WORK TASK — Beginning at the line that contains "thread.select_set(True)", write out each remaining line of the entries below exactly as it stands.

GIVEN DATA —
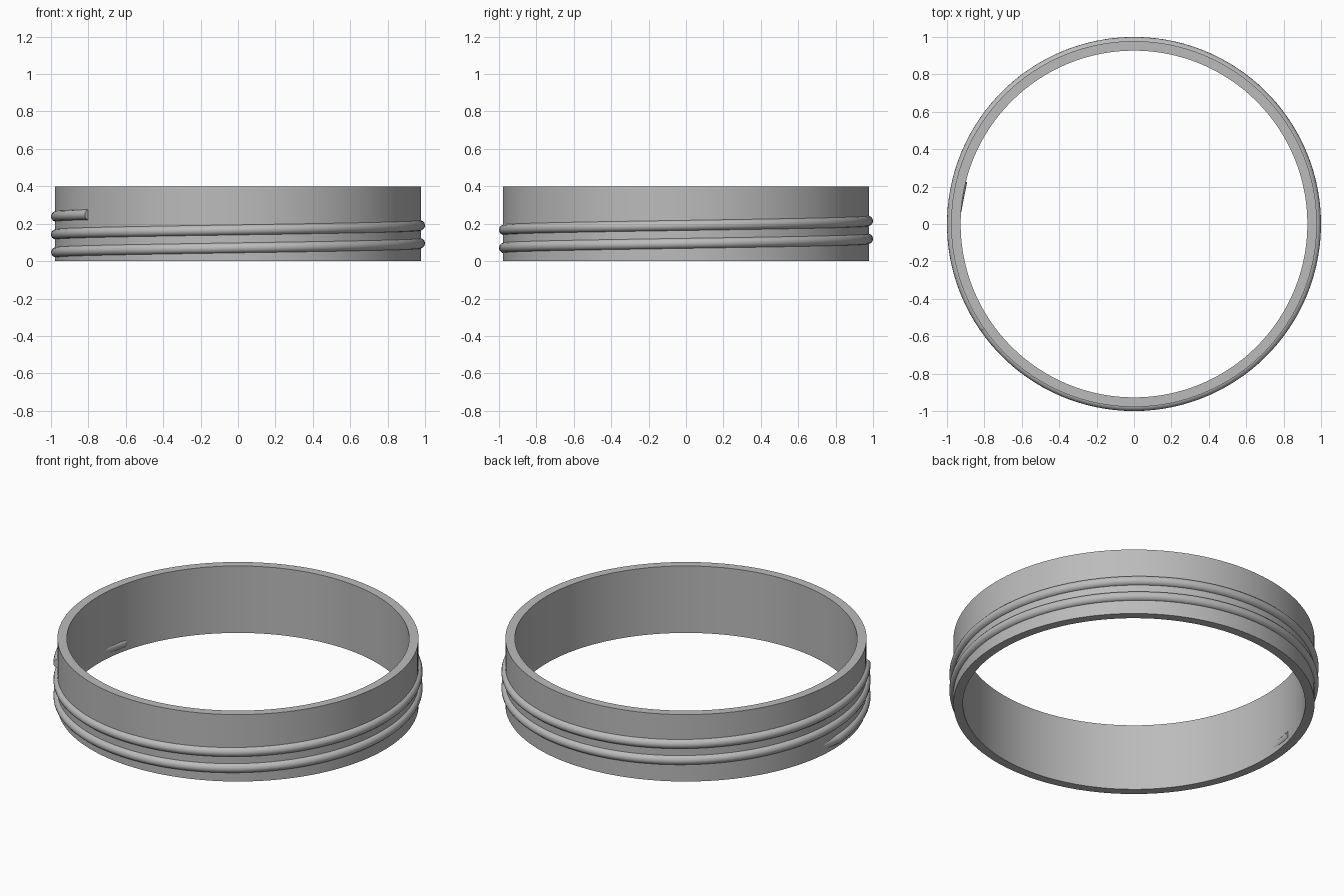
import bpy
import math

cube = bpy.data.objects.get("Cube")
if cube:
    bpy.data.objects.remove(cube, do_unlink=True)

OUTER, INNER, HEIGHT = 0.978, 0.927, 0.4
THREAD_PATH, THREAD_RADIUS, PITCH = 0.972, 0.028, 0.096

grey = bpy.data.materials.new("plain_grey")
grey.use_nodes = True
colour = (0.5, 0.5, 0.5, 1.0)
grey.diffuse_color = colour
grey.node_tree.nodes["Principled BSDF"].inputs["Base Color"].default_value = colour


def finish(obj, name):
    """Name, colour and smooth an object."""
    obj.name = name
    obj.data.materials.clear()
    obj.data.materials.append(grey)
    bpy.ops.object.select_all(action='DESELECT')
    obj.select_set(True)
    bpy.context.view_layer.objects.active = obj
    bpy.ops.object.shade_smooth_by_angle(angle=math.radians(35))


# Ring wall: a rectangular section swept around the axis
SIDES = 128
section = [(OUTER, 0), (OUTER, HEIGHT), (INNER, HEIGHT), (INNER, 0)]
verts, faces = [], []
for i in range(SIDES):
    a = math.tau * i / SIDES
    verts += [(r * math.cos(a), r * math.sin(a), z) for r, z in section]
    n = (i + 1) % SIDES
    for j in range(4):
        k = (j + 1) % 4
        faces.append((i * 4 + j, n * 4 + j, n * 4 + k, i * 4 + k))
mesh = bpy.data.meshes.new("ring_wall")
mesh.from_pydata(verts, [], faces)
ring = bpy.data.objects.new("ring_wall", mesh)
bpy.context.collection.objects.link(ring)
finish(ring, "ring_wall")


# Screw thread: a round bar on a rising helix, its start sunk in the wall
def thread_point(degrees, radius):
    a = math.radians(degrees)
    z = 0.047 + PITCH * (degrees - 180) / 360
    return (radius * math.cos(a), radius * math.sin(a), z, 1)


START, FULL, END, STEPS = 166, 182, 215 + 720, 256
path = [thread_point(START, 0.948)]
path += [thread_point(FULL + (END - FULL) * i / STEPS, THREAD_PATH)
         for i in range(STEPS + 1)]

curve = bpy.data.curves.new("screw_thread", 'CURVE')
curve.dimensions = '3D'
curve.bevel_depth = THREAD_RADIUS
curve.bevel_resolution = 6
curve.use_fill_caps = True
spline = curve.splines.new('POLY')
spline.points.add(len(path) - 1)
for point, co in zip(spline.points, path):
    point.co = co
thread = bpy.data.objects.new("screw_thread", curve)
bpy.context.collection.objects.link(thread)
bpy.ops.object.select_all(action='DESELECT')
thread.select_set(True)
bpy.context.view_layer.objects.active = thread
bpy.ops.object.convert(target='MESH')
finish(bpy.context.view_layer.objects.active, "screw_thread")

ANSWER FOR THIS EXERCISE —
thread.select_set(True)
bpy.context.view_layer.objects.active = thread
bpy.ops.object.convert(target='MESH')
finish(bpy.context.view_layer.objects.active, "screw_thread")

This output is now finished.